As public dollars are pumped into nanotech research, an element of industry emerges.
The goal of controlling things on the scale of individual atoms or molecules has captured the imaginationsand research dollarsof scientists, including chemists, biologists, physicists, and engineers worldwide. Efforts to establish fundamental rules and achieve the reality of deliberate nanoscale manipulation are ongoing in hundreds of university and government laboratories. In addition, there is much work aimed specifically at developing applications. Programs such as the U.S. governments National Nanotechnology Initiative (NNI) are deeply invested in accelerating progress. Implemented in 2000 at a funding level of $270 million, NNI has requested approximately $518 million for 2002.
Public money has upped the ante for basic nanotechnology research, but private businesses, patents in tow, have also entered the field (Figure 1).
One important segment of companies that are creating a market for themselves are those that produce and sell nanomaterialsmetal powders, ceramic fibers, clays, thin films, and more that are made up of grains smaller than 100 nm. These materials provide enhanced properties such as strength, ductility, and wear-resistance, and are currently being used in many applications, including rocket fuels, industrial coatings, and even skin lotions. Also included in this sector are several companies that have been established to make and sell carbon nanotubesfullerene-related cylinders that have sparked much interest for electronics and drug delivery applications.
The tools for making and manipulating nanomaterials have gained notable profit potential as well. Companies advancing nanopositioning and nanoimaging techniques, particularly atomic force and scanning probe microscopy, have numerous customers in both academia and industryas do makers of software that can model or simulate nanoscale materials.
Innovations in electronics (and photonics) are among the most salient promises of nanotechnology, and specific endeavors in this area have made their way into industrial environs. Several companies are involved in doing research on molecular electronic devices such as switches and wires for use and commercial development in computers, telecommunications, imaging, and much more, although these products are not expected to come to full fruition for some time.
The other field in which big things are expected from small-scale manipulation is biomedicine. Implementing nano-electronic and photonic elements into biochip platforms and biolabels is the business plan for several organizations. Groups on the medical front are also looking to commercialize nanomaterial formulations for targeted therapeutics or drug delivery systems.
Finally, even at this early stage of nanotechnology, there are a few companies specifically aiming to make good on one of the long-term tenets of nanotech soothsayers, namely the construction of molecular machine manufacturing systems that will be able to build generic bulk materialsatom by atom (or molecule by molecule).
How quickly and in what form nanotechnology will develop as an industry is still not clear, as many of the current companies are only a few years old. But as public initiatives continue to accelerate, the range of opportunities for industrialization will likely grow.

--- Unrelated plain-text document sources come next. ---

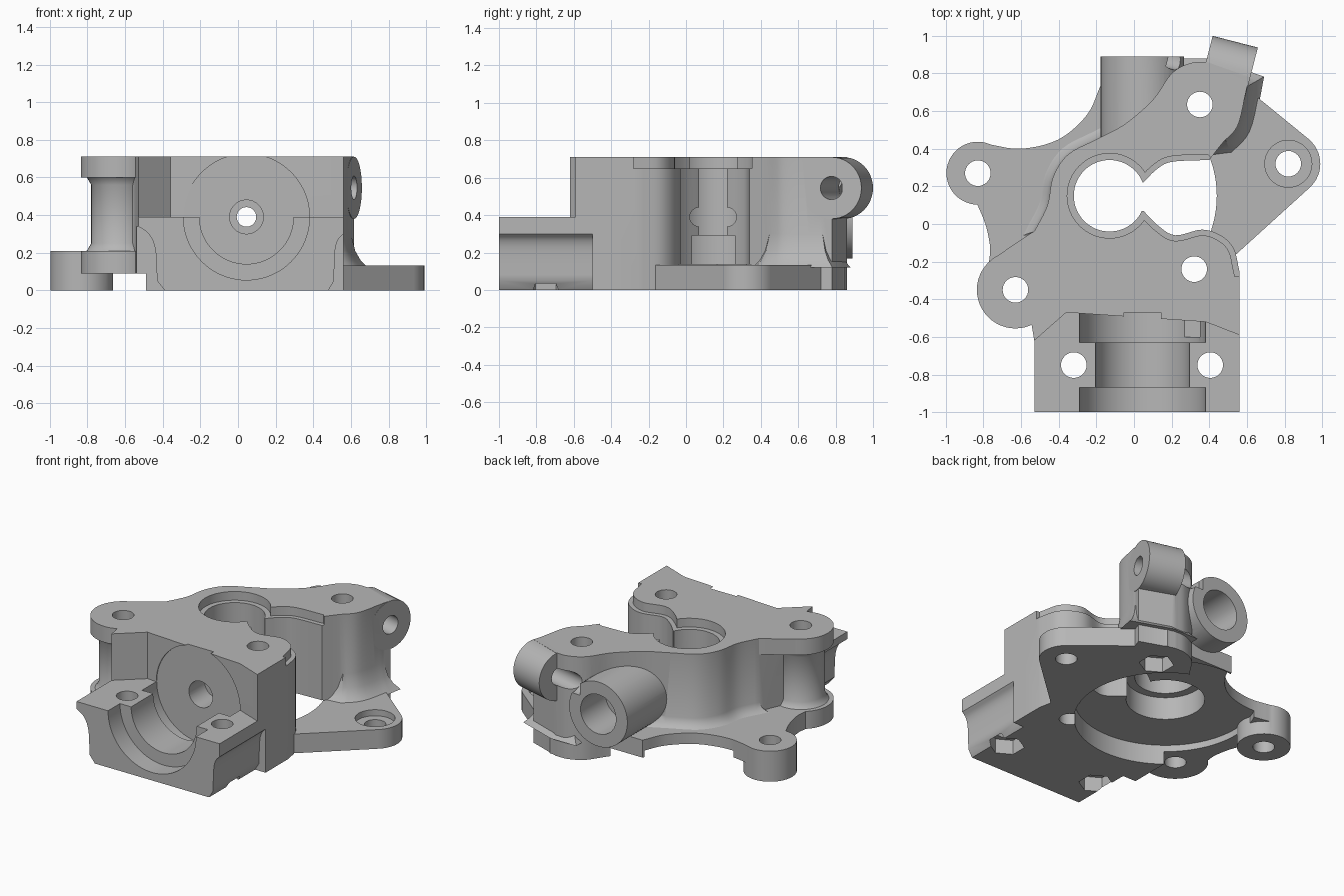
import bpy, bmesh, math
from mathutils import Vector, Matrix

cube = bpy.data.objects.get("Cube")
if cube:
    bpy.data.objects.remove(cube)

TOP = 0.71
BORE = (-0.13, 0.15)

metal = bpy.data.materials.new("cast_grey")
metal.use_nodes = True
GREY = (0.47, 0.47, 0.47, 1)
metal.diffuse_color = GREY
metal.node_tree.nodes["Principled BSDF"].inputs["Base Color"].default_value = GREY


def spline(pts, n=5):
    """Smooth curve through a few points."""
    p = [Vector(q) for q in pts]
    p = [2 * p[0] - p[1]] + p + [2 * p[-1] - p[-2]]
    out = []
    for a, b, c, d in zip(p, p[1:], p[2:], p[3:]):
        for i in range(n):
            t = i / n
            out.append(0.5 * (2 * b + (c - a) * t + (2 * a - 5 * b + 4 * c - d) * t * t
                              + (3 * b - a - 3 * c + d) * t ** 3))
    return [tuple(v) for v in out] + [tuple(pts[-1])]


def offset(pts, d):
    """Move a counter-clockwise outline outwards."""
    out = []
    for i, q in enumerate(pts):
        a = (Vector(q) - Vector(pts[i - 1])).normalized()
        b = (Vector(pts[(i + 1) % len(pts)]) - Vector(q)).normalized()
        n = Vector((a.y + b.y, -a.x - b.x))
        n.normalize()
        k = max(0.7, n.dot(Vector((a.y, -a.x))))
        out.append(tuple(Vector(q) + n * d / k))
    return out


def finish(name, bm):
    bmesh.ops.recalc_face_normals(bm, faces=bm.faces)
    me = bpy.data.meshes.new(name)
    bm.to_mesh(me)
    bm.free()
    me.materials.append(metal)
    ob = bpy.data.objects.new(name, me)
    bpy.context.collection.objects.link(ob)
    return ob


def prism(name, pts, *levels, axis="z"):
    """Stack an outline through (height, outward offset) levels."""
    area = sum(a[0] * b[1] - b[0] * a[1] for a, b in zip(pts, pts[1:] + pts[:1]))
    pts = pts if area > 0 else pts[::-1]
    bm = bmesh.new()
    rings = []
    for h, d in levels:
        ring = offset(pts, d) if d else pts
        rings.append([bm.verts.new((x, y, h) if axis == "z" else (x, h, y)) for x, y in ring])
    bm.faces.new(rings[0][::-1])
    bm.faces.new(rings[-1])
    for lo, hi in zip(rings, rings[1:]):
        for i in range(len(lo)):
            bm.faces.new((lo[i - 1], lo[i], hi[i], hi[i - 1]))
    return finish(name, bm)


def cyl(name, p, q, r, r2=None, n=48):
    p, q = Vector(p), Vector(q)
    m = Matrix.Translation((p + q) / 2) @ (q - p).to_track_quat("Z", "Y").to_matrix().to_4x4()
    bm = bmesh.new()
    bmesh.ops.create_cone(bm, cap_ends=True, segments=n, radius1=r, radius2=r if r2 is None else r2,
                          depth=(q - p).length, matrix=m)
    return finish(name, bm)


def post(name, xy, z0, z1, r, n=48):
    return cyl(name, (*xy, z0), (*xy, z1), r, n=n)


def rect(x0, x1, y0, y1):
    return [(x0, y0), (x1, y0), (x1, y1), (x0, y1)]


def combine(op, *tools):
    for tool in tools:
        mod = housing.modifiers.new(tool.name, "BOOLEAN")
        mod.operation, mod.solver, mod.object = op, "EXACT", tool
        bpy.ops.object.modifier_apply(modifier=mod.name)
        bpy.data.objects.remove(tool)


# Main body outline
back_wall = spline([(.39, .86), (.30, .855), (.2, .8), (.1, .66), (-.05, .53), (-.2, .45),
                    (-.35, .37), (-.43, .25), (-.46, .1), (-.53, -.04)])
front_lip = spline([(.56, -.25), (.53, -.13), (.46, -.06), (.36, -.03), (.22, -.06),
                    (.13, -.01), (.05, .07)])
back_lip = spline([(.05, .22), (.12, .29), (.2, .33), (.38, .34)])
tower_side = spline([(.4, .34), (.47, .43), (.55, .52), (.59, .68), (.6, .73)])
body = (back_wall + [(-.6, -.2), (-.63, -.35), (-.55, -.5), (-.53, -.62), (-.36, -.47),
                     (.38, -.52), (.56, -.59)] + front_lip + [(-.13, .07), (-.13, .22)]
        + back_lip + tower_side + [(.617, .78)])
housing = prism("housing", body, (0, 0), (TOP, 0))
bpy.context.view_layer.objects.active = housing
housing.select_set(True)

# Front bearing block, mounting plate, side flange
flange = (spline([(-.18, .73), (-.25, .58), (-.4, .45), (-.6, .4), (-.78, .425)])
          + [(-.83, .27)] + spline([(-.84, .12), (-.79, 0), (-.765, -.12), (-.77, -.2)])
          + [(-.5, -.4), (0, 0), (.2, .73)])
plate = [(.93, .45), (.44, .85), (.3, .85), (.2, .72), (-.1, .3), (.2, -.3), (.5, -.2), (.93, .19)]
web = [(-.5, -.02), (-.55, -.05), (-.64, -.11), (-.72, -.165), (-.63, -.35), (-.56, -.54), (-.5, -.5)]
combine("UNION",
        prism("bearing_block", rect(-.53, .56, -1, -.4), (0, 0), (.39, 0)),
        prism("mounting_plate", plate, (0, 0), (.132, 0)),
        post("plate_tab", (.82, .32), 0, .132, .17),
        prism("side_flange", flange, (.09, 0), (.21, 0)))

# Left front ear: two flanges joined by a neck with filleted ends
EAR = (-.63, -.35)
for z0, z1 in ((.09, .21), (.6, TOP)):
    combine("UNION", prism("ear_web", web, (z0, 0), (z1, 0)), post("ear_flange", EAR, z0, z1, .205))
neck = [(EAR[0] + .15 * math.cos(i * math.pi / 20), EAR[1] + .15 * math.sin(i * math.pi / 20))
        for i in range(40)]
combine("UNION", prism("ear_neck", neck, (.2, .035), (.215, .02), (.25, 0),
                       (.56, 0), (.595, .02), (.605, .03)))

# Fillets where the walls meet the flange and plate
combine("UNION",
        prism("wall_fillet", back_wall[14:] + [(-.4, -.1), (-.2, .1), (-.1, .4)],
              (.2, .06), (.215, .035), (.235, .015), (.27, 0)),
        prism("tower_fillet", tower_side[6:] + [(.4, .8), (.3, .8), (.3, .42)],
              (.12, .08), (.16, .045), (.21, .02), (.3, 0)))

# Rear pipe and cross lug
LUG_A, LUG_B = Vector((.377, .84, .545)), Vector((.617, .778, .545))
combine("UNION",
        cyl("rear_pipe", (.045, .42, .39), (.045, .89, .39), .222),
        cyl("cross_lug", LUG_A, LUG_B, .165))

# Underside recess, then the left lug that stands beside it
combine("DIFFERENCE",
        post("under_recess", BORE, -.1, .135, .57, 96),
        prism("ear_clearance", rect(-1.1, -.49, -.58, .05), (-.1, 0), (.09, 0)))
combine("UNION", post("left_lug", (-.83, .27), 0, .21, .167))

# Main bore with steps, and the shelf around the opening
opening = front_lip + back_lip + [(.4, .32), (.62, .2), (.62, -.25)]
combine("DIFFERENCE",
        post("main_bore", BORE, -.1, 1, .19, 64),
        post("lower_step", BORE, .1, .29, .245, 64),
        post("upper_step", BORE, .65, 1, .225, 64),
        prism("opening_shelf", opening, (.65, .03), (1, .03)))

# Bearing cradle and undercut sides
AX, AZ = .045, .39
for y0, y1, r in ((-1.1, -.87, .335), (-.9, -.6, .25), (-.63, -.47, .335)):
    combine("DIFFERENCE", cyl("cradle", (AX, y0, AZ), (AX, y1, AZ), r, n=80))
right_cut = spline([(.56, .3), (.53, .265), (.515, .2), (.51, .05)]) + [(.48, 0), (.48, -.1), (.7, -.1), (.7, .3)]
left_cut = spline([(-.53, .34), (-.475, .3), (-.44, .22), (-.43, .05)]) + [(-.39, 0), (-.39, -.1), (-.7, -.1), (-.7, .34)]
combine("DIFFERENCE",
        prism("right_undercut", right_cut, (-1.1, 0), (-.5, 0), axis="y"),
        prism("left_undercut", left_cut, (-1.1, 0), (-.57, 0), axis="y"),
        prism("locating_notch", rect(.26, .35, -.6, -.48), (.14, 0), (.39, 0)))

# Vertical bolt holes, nut pockets and tab counterbore
for xy in (EAR, (-.83, .27), (.82, .32), (.35, .635), (.32, -.24), (-.32, -.75), (.405, -.75)):
    combine("DIFFERENCE", post("bolt_hole", xy, -.1, 1, .068, 32))
for xy in ((-.32, -.75), (.405, -.75), (.35, .635)):
    combine("DIFFERENCE", post("nut_pocket", xy, -.1, .1, .11, 6))
combine("DIFFERENCE", post("tab_counterbore", (.82, .32), .09, .3, .125))

# Horizontal holes through the wall, pipe and lug
along = (LUG_B - LUG_A).normalized()
combine("DIFFERENCE",
        cyl("oil_hole", (AX, -.6, AZ), (AX, .95, AZ), .052, n=32),
        cyl("oil_hole_mouth", (AX, -.48, AZ), (AX, -.3, AZ), .09, n=32),
        cyl("pipe_bore", (AX, .62, AZ), (AX, .95, AZ), .135),
        cyl("lug_hole", LUG_A - along * .2, LUG_B + along * .1, .062, n=32))

bpy.ops.object.shade_smooth_by_angle(angle=math.radians(30))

David Filmore is a staff editor of Todays Chemist at Work. Send your comments or questions regarding this article to firstname.lastname@example.org or the Editorial Office 1155 16th St N.W., Washington, DC 20036.